**TASK DESCRIPTION:**
From the records below, copy out exactly the lines from the one containing "# Housing: main" to the one containing "# Cut the arm", both included. Add nothing else.

*** Opening of RECORDS SHOWN ***

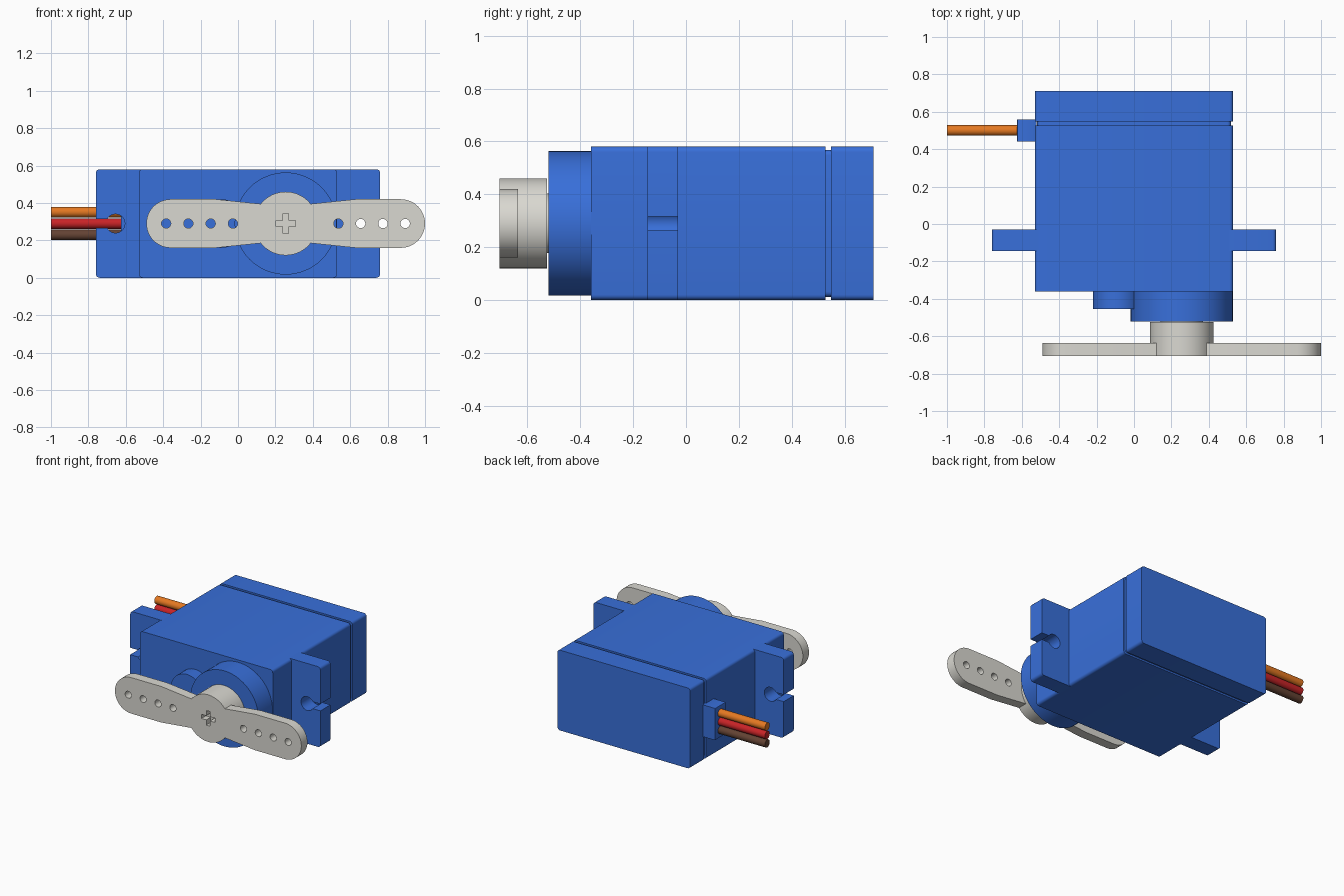
import bpy, bmesh, math
from mathutils import Matrix, Vector

if "Cube" in bpy.data.objects:
    bpy.data.objects.remove(bpy.data.objects["Cube"])

MID = 0.29      # height of the centre line
SHAFT_X = 0.255  # output shaft position


def material(name, rgb):
    m = bpy.data.materials.new(name)
    m.diffuse_color = (*rgb, 1)
    m.use_nodes = True
    m.node_tree.nodes["Principled BSDF"].inputs["Base Color"].default_value = m.diffuse_color
    return m


BLUE = material("blue plastic", (0.04, 0.16, 0.70))
GREY = material("light grey plastic", (0.70, 0.69, 0.64))
ORANGE = material("orange wire", (0.78, 0.19, 0.016))
RED = material("red wire", (0.58, 0.017, 0.02))
BROWN = material("brown wire", (0.125, 0.055, 0.033))


def arc(cx, cz, r, a0, a1, n):
    """Points on an arc, angles in degrees, both ends included."""
    angles = [math.radians(a0 + (a1 - a0) * i / n) for i in range(n + 1)]
    return [(cx + r * math.cos(a), cz + r * math.sin(a)) for a in angles]


def circle(cx, cz, r, n=48):
    return arc(cx, cz, r, 0, 360, n)[:-1]


def rounded_rect(x0, x1, z0, z1, r, n=5):
    return (arc(x1 - r, z0 + r, r, -90, 0, n) + arc(x1 - r, z1 - r, r, 0, 90, n)
            + arc(x0 + r, z1 - r, r, 90, 180, n) + arc(x0 + r, z0 + r, r, 180, 270, n))


def extrude(bm, outline, y0, y1):
    """Add an (x, z) outline extruded along y."""
    face = bm.faces.new([bm.verts.new((x, y0, z)) for x, z in outline])
    res = bmesh.ops.extrude_face_region(bm, geom=[face])
    verts = [v for v in res["geom"] if isinstance(v, bmesh.types.BMVert)]
    bmesh.ops.translate(bm, verts=verts, vec=(0, y1 - y0, 0))


def make(name, solids, mat, turn=None):
    """Object from a list of (outline, y0, y1) solids."""
    bm = bmesh.new()
    for outline, y0, y1 in solids:
        extrude(bm, outline, y0, y1)
    if turn:
        bmesh.ops.transform(bm, matrix=turn, verts=bm.verts)
    bmesh.ops.recalc_face_normals(bm, faces=bm.faces)
    me = bpy.data.meshes.new(name)
    bm.to_mesh(me)
    bm.free()
    ob = bpy.data.objects.new(name, me)
    bpy.context.collection.objects.link(ob)
    if mat:
        me.materials.append(mat)
    bpy.ops.object.select_all(action='DESELECT')
    ob.select_set(True)
    bpy.context.view_layer.objects.active = ob
    bpy.ops.object.shade_smooth_by_angle(angle=math.radians(30))
    return ob


# Housing: main case, recessed seam and rear cap
case = rounded_rect(-0.53, 0.53, 0, 0.58, 0.02)
make("main_case", [(case, -0.36, 0.527)], BLUE)
make("case_seam", [(rounded_rect(-0.518, 0.518, 0.012, 0.568, 0.02), 0.52, 0.555)], BLUE)
make("rear_cap", [(case, 0.549, 0.71)], BLUE)

# Mounting tabs with keyhole slots
r, slot = 0.05, 0.025
a = math.degrees(math.asin(slot / r))
tab = ([(0.51, 0)] + arc(0.74, 0.02, 0.02, -90, 0, 5) + [(0.76, MID - slot)]
       + arc(0.655, MID, r, -a, a - 360, 28)
       + [(0.76, MID + slot)] + arc(0.74, 0.56, 0.02, 0, 90, 5) + [(0.51, 0.58)])
for side, label in ((1, "right"), (-1, "left")):
    make(label + "_mounting_tab", [([(side * x, z) for x, z in tab], -0.145, -0.03)], BLUE)

# Gear housings on the front and the output shaft
make("gear_housing", [(circle(SHAFT_X, MID, 0.273, 64), -0.52, -0.35)], BLUE)
make("small_gear_housing", [(circle(-0.09, MID, 0.13), -0.455, -0.35)], BLUE)
make("output_shaft", [(circle(SHAFT_X, MID, 0.113), -0.54, -0.51)], GREY)

# Two-armed horn: one half outline, turned half a circle for the other arm
hub_r, neck = 0.17, 0.105
h = math.degrees(math.asin(neck / hub_r))
half = ([(0.375, -0.13)] + arc(0.615, 0, 0.13, -90, 90, 24) + [(0.375, 0.13)]
        + arc(0, 0, hub_r, h, 180 - h, 20))
horn_outline = [(SHAFT_X + s * x, MID + s * z) for s in (1, -1) for x, z in half]
horn = make("horn_arms", [(horn_outline, -0.705, -0.635)], GREY)
make("horn_hub", [(circle(SHAFT_X, MID, hub_r, 64), -0.636, -0.525)], GREY)

# Cut the arm holes and the cross-shaped screw recess
holes = [(circle(SHAFT_X + s * (0.282 + 0.119 * i), MID, 0.025, 20), -0.8, -0.55)
         for s in (1, -1) for i in range(4)]
w, l = 0.015, 0.053
quarter = [(l, -w), (l, w), (w, w)]
cross = []
for k in range(4):
    c, s = round(math.cos(k * math.pi / 2)), round(math.sin(k * math.pi / 2))
    cross += [(SHAFT_X + c * x - s * z, MID + s * x + c * z) for x, z in quarter]
cutter = make("horn_cutter", holes + [(cross, -0.8, -0.655)], None)
cutter.hide_render = True
bpy.context.view_layer.objects.active = horn
mod = horn.modifiers.new("holes", 'BOOLEAN')
mod.operation, mod.solver, mod.object = 'DIFFERENCE', 'EXACT', cutter
bpy.ops.object.modifier_apply(modifier=mod.name)
bpy.data.objects.remove(cutter)
horn.select_set(True)
bpy.ops.object.shade_smooth_by_angle(angle=math.radians(30))

# Cable: strain relief block and three wires running out to the left
make("strain_relief", [(rounded_rect(-0.625, -0.52, 0.175, 0.405, 0.004, 2), 0.44, 0.56)], BLUE)
along_x = Matrix(((0, 1, 0, 0), (1, 0, 0, 0.5), (0, 0, 1, 0), (0, 0, 0, 1)))
for i, (label, mat) in enumerate((("brown", BROWN), ("red", RED), ("orange", ORANGE))):
    make(label + "_wire", [(circle(0, MID + 0.061 * (i - 1), 0.028, 24), -1.0, -0.6)], mat, along_x)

*** Close of RECORDS SHOWN ***

**RESPONSE FOR THIS EXERCISE:**
# Housing: main case, recessed seam and rear cap
case = rounded_rect(-0.53, 0.53, 0, 0.58, 0.02)
make("main_case", [(case, -0.36, 0.527)], BLUE)
make("case_seam", [(rounded_rect(-0.518, 0.518, 0.012, 0.568, 0.02), 0.52, 0.555)], BLUE)
make("rear_cap", [(case, 0.549, 0.71)], BLUE)

# Mounting tabs with keyhole slots
r, slot = 0.05, 0.025
a = math.degrees(math.asin(slot / r))
tab = ([(0.51, 0)] + arc(0.74, 0.02, 0.02, -90, 0, 5) + [(0.76, MID - slot)]
       + arc(0.655, MID, r, -a, a - 360, 28)
       + [(0.76, MID + slot)] + arc(0.74, 0.56, 0.02, 0, 90, 5) + [(0.51, 0.58)])
for side, label in ((1, "right"), (-1, "left")):
    make(label + "_mounting_tab", [([(side * x, z) for x, z in tab], -0.145, -0.03)], BLUE)

# Gear housings on the front and the output shaft
make("gear_housing", [(circle(SHAFT_X, MID, 0.273, 64), -0.52, -0.35)], BLUE)
make("small_gear_housing", [(circle(-0.09, MID, 0.13), -0.455, -0.35)], BLUE)
make("output_shaft", [(circle(SHAFT_X, MID, 0.113), -0.54, -0.51)], GREY)

# Two-armed horn: one half outline, turned half a circle for the other arm
hub_r, neck = 0.17, 0.105
h = math.degrees(math.asin(neck / hub_r))
half = ([(0.375, -0.13)] + arc(0.615, 0, 0.13, -90, 90, 24) + [(0.375, 0.13)]
        + arc(0, 0, hub_r, h, 180 - h, 20))
horn_outline = [(SHAFT_X + s * x, MID + s * z) for s in (1, -1) for x, z in half]
horn = make("horn_arms", [(horn_outline, -0.705, -0.635)], GREY)
make("horn_hub", [(circle(SHAFT_X, MID, hub_r, 64), -0.636, -0.525)], GREY)

# Cut the arm holes and the cross-shaped screw recess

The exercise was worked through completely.